Archives for posts with tag: chamber music

A preview of our lunchtime concert on Wednesday 7th June 2017 at the Emmanuel United Reformed Church on Trumpington Street, Cambridge UK. Mifune Tsuji (violin)
and I (piano) will be performing memorable tunes from the films and beyond. Please stop by if you’re in the vicinity! It’s a free entry with a retiring collection for the church.

 

Yesterday was a revisiting experience for me and also for my husband. It was the annual Alumni event at one of the colleges in Cambridge. I’d been invited to perform a couple of times in the past but this year’s Alumni was somewhat special since it was the last event presented by the retiring Master whom we’ve known some years. It’s been several years since we last visited the college. We saw some familiar faces but somewhat older as you can imagine.

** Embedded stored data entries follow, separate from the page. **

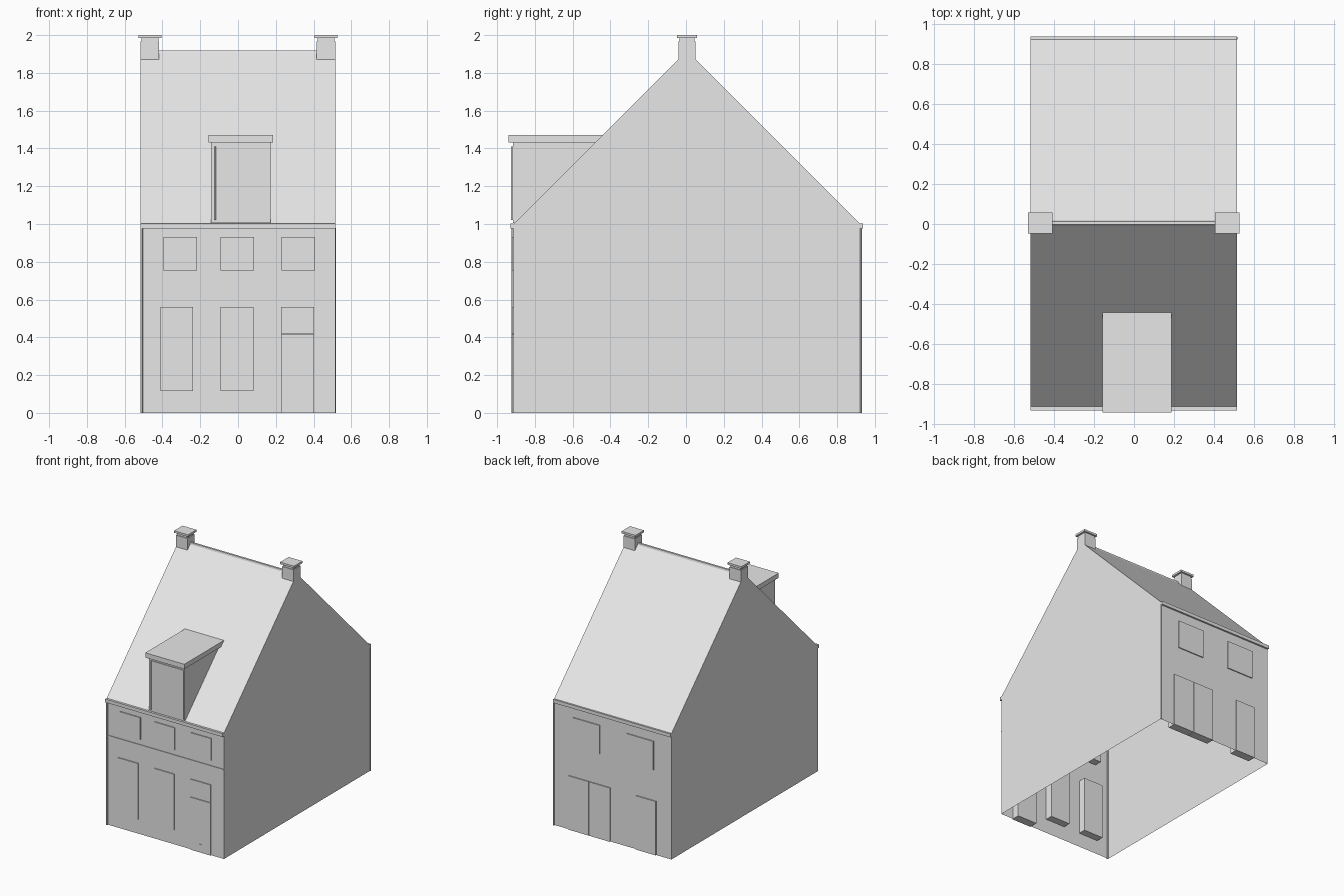
import bpy, bmesh

if "Cube" in bpy.data.objects:
    bpy.data.objects.remove(bpy.data.objects["Cube"], do_unlink=True)

grey = bpy.data.materials.new("plain_grey")
grey.use_nodes = True
grey.diffuse_color = (0.8, 0.8, 0.8, 1)
grey.node_tree.nodes["Principled BSDF"].inputs["Base Color"].default_value = (0.8, 0.8, 0.8, 1)

LEFT, RIGHT = -0.517, 0.515      # gable planes
FRONT, BACK = -0.912, 0.922      # facade planes
MID = (FRONT + BACK) / 2
EAVE, RIDGE = 1.0, 1.917


def finish(name, bm):
    bmesh.ops.recalc_face_normals(bm, faces=bm.faces)
    mesh = bpy.data.meshes.new(name)
    bm.to_mesh(mesh)
    bm.free()
    mesh.materials.append(grey)
    obj = bpy.data.objects.new(name, mesh)
    bpy.context.collection.objects.link(obj)
    return obj


def prism(name, profile, x0, x1, open_bottom=False):
    """Extrude a (y, z) profile along x."""
    bm = bmesh.new()
    face = bm.faces.new([bm.verts.new((x0, y, z)) for y, z in profile])
    new = bmesh.ops.extrude_face_region(bm, geom=[face], use_keep_orig=True)["geom"]
    verts = [v for v in new if isinstance(v, bmesh.types.BMVert)]
    bmesh.ops.translate(bm, verts=verts, vec=(x1 - x0, 0, 0))
    bmesh.ops.recalc_face_normals(bm, faces=bm.faces)
    if open_bottom:
        floor = [f for f in bm.faces if all(v.co.z < 0.001 for v in f.verts)]
        bmesh.ops.delete(bm, geom=floor, context='FACES_ONLY')
    return finish(name, bm)


def box(name, x0, x1, y0, y1, z0, z1):
    return prism(name, [(y0, z0), (y1, z0), (y1, z1), (y0, z1)], x0, x1)


def pipe(name, x, y, z0, z1, r):
    bm = bmesh.new()
    bmesh.ops.create_cone(bm, cap_ends=True, segments=12, radius1=r, radius2=r, depth=z1 - z0)
    bmesh.ops.translate(bm, verts=bm.verts, vec=(x, y, (z0 + z1) / 2))
    obj = finish(name, bm)
    bpy.context.view_layer.objects.active = obj
    obj.select_set(True)
    bpy.ops.object.shade_smooth_by_angle()
    obj.select_set(False)


# House shell, open underneath
prism("house_shell", [(FRONT, 0), (BACK, 0), (BACK, EAVE), (MID, RIDGE), (FRONT, EAVE)],
      LEFT, RIGHT, open_bottom=True)

# Ridge cap
prism("ridge_cap", [(MID - 0.012, RIDGE - 0.014), (MID - 0.008, RIDGE + 0.002),
                    (MID + 0.008, RIDGE + 0.002), (MID + 0.012, RIDGE - 0.014)],
      LEFT + 0.1, RIGHT - 0.1)

# Gutters and downpipes
box("front_gutter", LEFT, RIGHT, FRONT - 0.018, FRONT, 0.976, 1.003)
box("back_gutter", LEFT, RIGHT, BACK, BACK + 0.014, 0.976, 1.003)
pipe("front_downpipe", LEFT + 0.007, FRONT - 0.005, 0, 0.98, 0.006)
pipe("back_downpipe", RIGHT - 0.002, BACK + 0.005, 0, 0.98, 0.006)

# Facade moulding
box("front_moulding", LEFT, RIGHT, FRONT - 0.005, FRONT, 0.705, 0.713)

# Front windows and door, set through the wall
PROUD, INSET = 0.008, 0.06


def front_panel(name, x0, x1, z0, z1):
    box(name, x0, x1, FRONT - PROUD, FRONT + INSET, z0, z1)


def back_panel(name, x0, x1, z0, z1):
    box(name, x0, x1, BACK - INSET, BACK + PROUD, z0, z1)


for i, x in enumerate((-0.305, -0.003, 0.318)):
    front_panel(f"front_upper_window_{i + 1}", x - 0.089, x + 0.089, 0.755, 0.93)
for i, x in enumerate((-0.324, -0.005)):
    front_panel(f"front_lower_window_{i + 1}", x - 0.087, x + 0.087, 0.115, 0.56)
front_panel("front_door", 0.228, 0.403, 0, 0.417)
front_panel("front_door_light", 0.228, 0.403, 0.421, 0.56)
box("door_fitting", 0.305, 0.325, FRONT - 0.012, FRONT, 0.06, 0.066)

# Back windows and doors
for i, x in enumerate((0.227, -0.245)):
    back_panel(f"back_window_{i + 1}", x - 0.117, x + 0.117, 0.672, 0.9)
back_panel("garden_door_left", 0.205, 0.388, 0, 0.428)
back_panel("garden_door_right", 0.018, 0.201, 0, 0.428)
back_panel("back_door", -0.384, -0.209, 0, 0.428)

# Dormer, cut to the roof slope
prism("dormer_body", [(-0.916, 1.005), (-0.916, 1.432), (-0.48, 1.432), (-0.907, 1.005)],
      -0.142, 0.171)
prism("dormer_roof", [(-0.94, 1.432), (-0.94, 1.47), (-0.442, 1.47), (-0.48, 1.432)],
      -0.157, 0.186)
box("dormer_window", -0.116, 0.168, -0.922, -0.91, 1.02, 1.41)
pipe("dormer_downpipe", -0.12, -0.922, 1.02, 1.41, 0.004)

# Chimneys at both gables
for name, x0, x1 in (("left_chimney", RIGHT - 0.1, RIGHT), ("right_chimney", LEFT, LEFT + 0.1)):
    y0, y1 = MID - 0.045, MID + 0.045
    box(name, x0, x1, y0, y1, 1.872, 1.965)
    box(name + "_neck", x0 + 0.005, x1 - 0.005, y0 + 0.005, y1 - 0.005, 1.965, 1.985)
    box(name + "_cap", x0 - 0.011, x1 + 0.011, y0 - 0.008, y1 + 0.008, 1.984, 2.0)
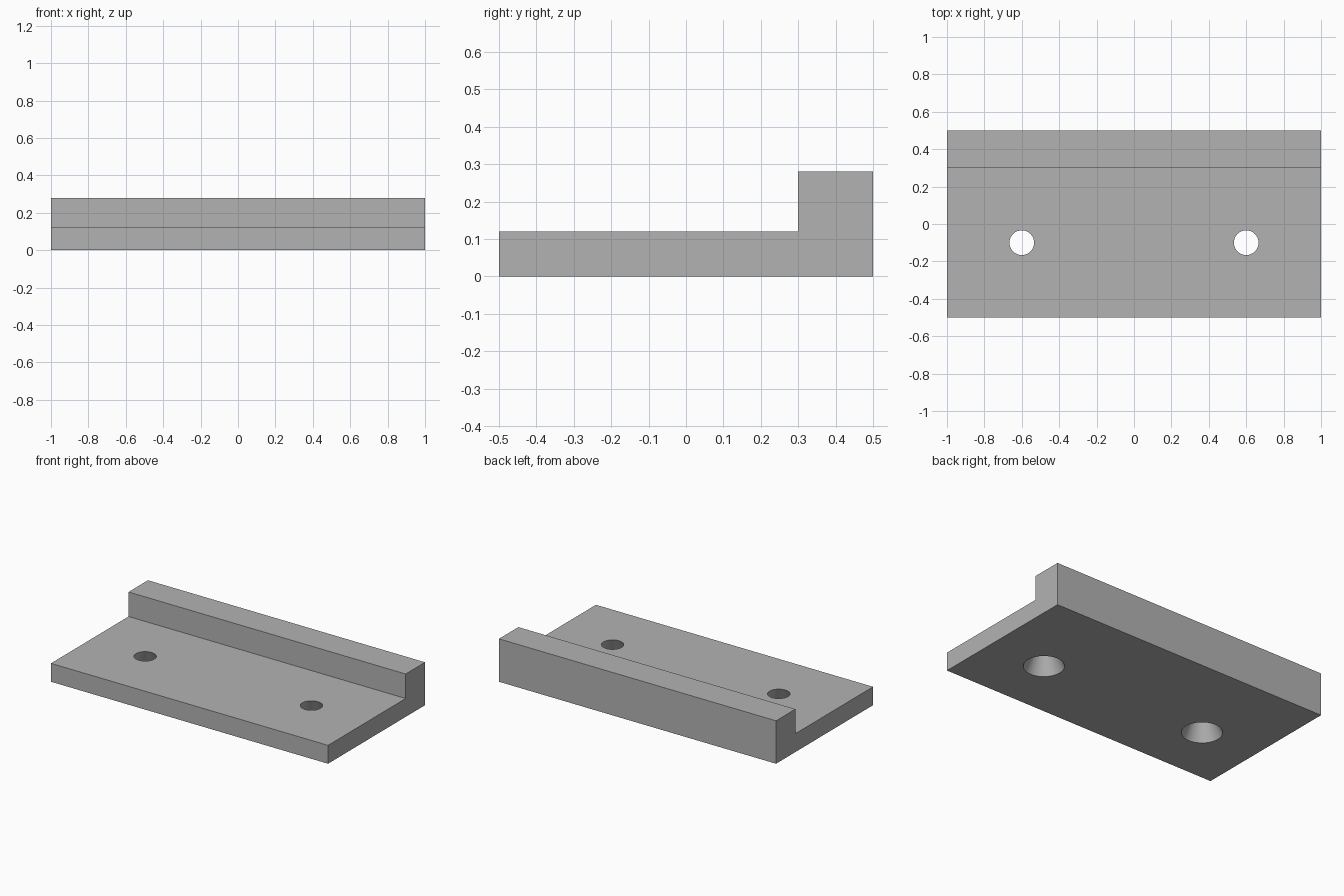
import bpy
import bmesh
import math

if "Cube" in bpy.data.objects:
    bpy.data.objects.remove(bpy.data.objects["Cube"], do_unlink=True)

HALF_LENGTH = 1.0
BASE_HEIGHT = 0.12

# Single grey material
grey = bpy.data.materials.new("plain_grey")
grey.use_nodes = True
colour = (0.45, 0.45, 0.45, 1)
grey.diffuse_color = colour
grey.node_tree.nodes["Principled BSDF"].inputs["Base Color"].default_value = colour

# L-shaped side profile (y, z), extruded along x
profile = [(-0.5, 0), (0.5, 0), (0.5, 0.28), (0.3, 0.28),
           (0.3, BASE_HEIGHT), (-0.5, BASE_HEIGHT)]
bm = bmesh.new()
side = bm.faces.new([bm.verts.new((-HALF_LENGTH, y, z)) for y, z in profile])
extruded = bmesh.ops.extrude_face_region(bm, geom=[side])["geom"]
bmesh.ops.translate(bm, vec=(2 * HALF_LENGTH, 0, 0),
                    verts=[v for v in extruded if isinstance(v, bmesh.types.BMVert)])
bmesh.ops.recalc_face_normals(bm, faces=bm.faces)
mesh = bpy.data.meshes.new("ledge_plate")
bm.to_mesh(mesh)
bm.free()
mesh.materials.append(grey)
plate = bpy.data.objects.new("ledge_plate", mesh)
bpy.context.collection.objects.link(plate)


def cut_tapered_hole(x, y, bottom_radius=0.12, top_radius=0.066, margin=0.02):
    """Cut a hole through the base that widens towards the underside."""
    flare = (bottom_radius - top_radius) / BASE_HEIGHT * margin
    bpy.ops.mesh.primitive_cone_add(
        vertices=64, radius1=bottom_radius + flare, radius2=top_radius - flare,
        depth=BASE_HEIGHT + 2 * margin, location=(x, y, BASE_HEIGHT / 2))
    cutter = bpy.context.object
    cutter.name = "hole_cutter"
    cutter.hide_render = True
    cutter.data.materials.append(grey)
    cut = plate.modifiers.new("hole", 'BOOLEAN')
    cut.operation = 'DIFFERENCE'
    cut.solver = 'EXACT'
    cut.object = cutter
    bpy.ops.object.select_all(action='DESELECT')
    plate.select_set(True)
    bpy.context.view_layer.objects.active = plate
    bpy.ops.object.modifier_apply(modifier=cut.name)
    bpy.data.objects.remove(cutter, do_unlink=True)


# Mirrored pair of screw holes
for sign in (-1, 1):
    cut_tapered_hole(sign * 0.6, -0.1)

# Smooth hole walls, crisp plate edges
bpy.ops.object.shade_smooth_by_angle(angle=math.radians(30))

Some transformation around the college, we’ve noticed too! The Alumni event usually ends with a mini concert followed by the Alumni dinner. For this concert, I asked the violinist, Mifune Tsuji to join in. Over the past years we’ve been building up our favourite repertoires, and we picked a few for this event. The theme for the Alumni concert was ‘Music Without Frontiers’, exploring eclectic selection of music from around the world. Our programme started with my piano solo, playing G. Allevi’s Downtown. Followed by Miyagi’s The Sea in Spring, Piazzolla’s Libertango (The CelloProject version), Vaughan Williams’ The Lark Ascending. Then, two piano solos, playing Grieg’s Arietta and Debussy’s Arabesque No.2 followed the highlight of our programme, my transcription/arrangement of Piazzolla’s Le Grand Tango for violin and piano, recently published from the Piazzolla’s original publisher, Bèrben. It was our public premier performance and we managed to record it but the microphones position was not ideal since the room was very small and the audiences’ seats were close up to where we were performing, there were only two obvious spots for them. Either the piano side or the violin side; we definitely didn’t want to put them in the middle to distract the audiences’ view. Since the piano lid was fully open, my choice was to take the violin side. Although, the recording condition wasn’t ideal, I think it captured the momentum of our performance. Both the violin and piano parts are mostly truthful to the Piazzolla’s original but we allowed ourselves to have some rooms to put our own stamps on it. It was well received and again I think we created a very good programme to keep the audience engaged to the end.

One of the pleasurable experiences being performers is to come across with opportunities to play pieces of music written by living composers from whom we can ask for direct insight about the pieces.

This slow tango piece for violin and piano was written by the British composer, Graham Lynch.  I first came across with his name when he published a series of piano books for the elementary to intermediate levels (UK grade 1 – 4 standard), titled Sound Sketches .  Having being very enchanted by his writing style, I searched for more of his music, which resulted me in discovering some works he wrote for violin and piano. My passion!  But the sheet music weren’t available from music shops, so Graham kindly gave us the copies for the performance.  Having considered the programme we were performing, we decided to go for his Alba.

According to the composer, Alba takes its title from a Medieval genre of poetry of the same name, it’s poetry about the parting of lovers at dawn, and so is about love, regret, pain, which are all very much tango emotions.


If you’re interested in reading more about this piece, please visit the composer’s blog.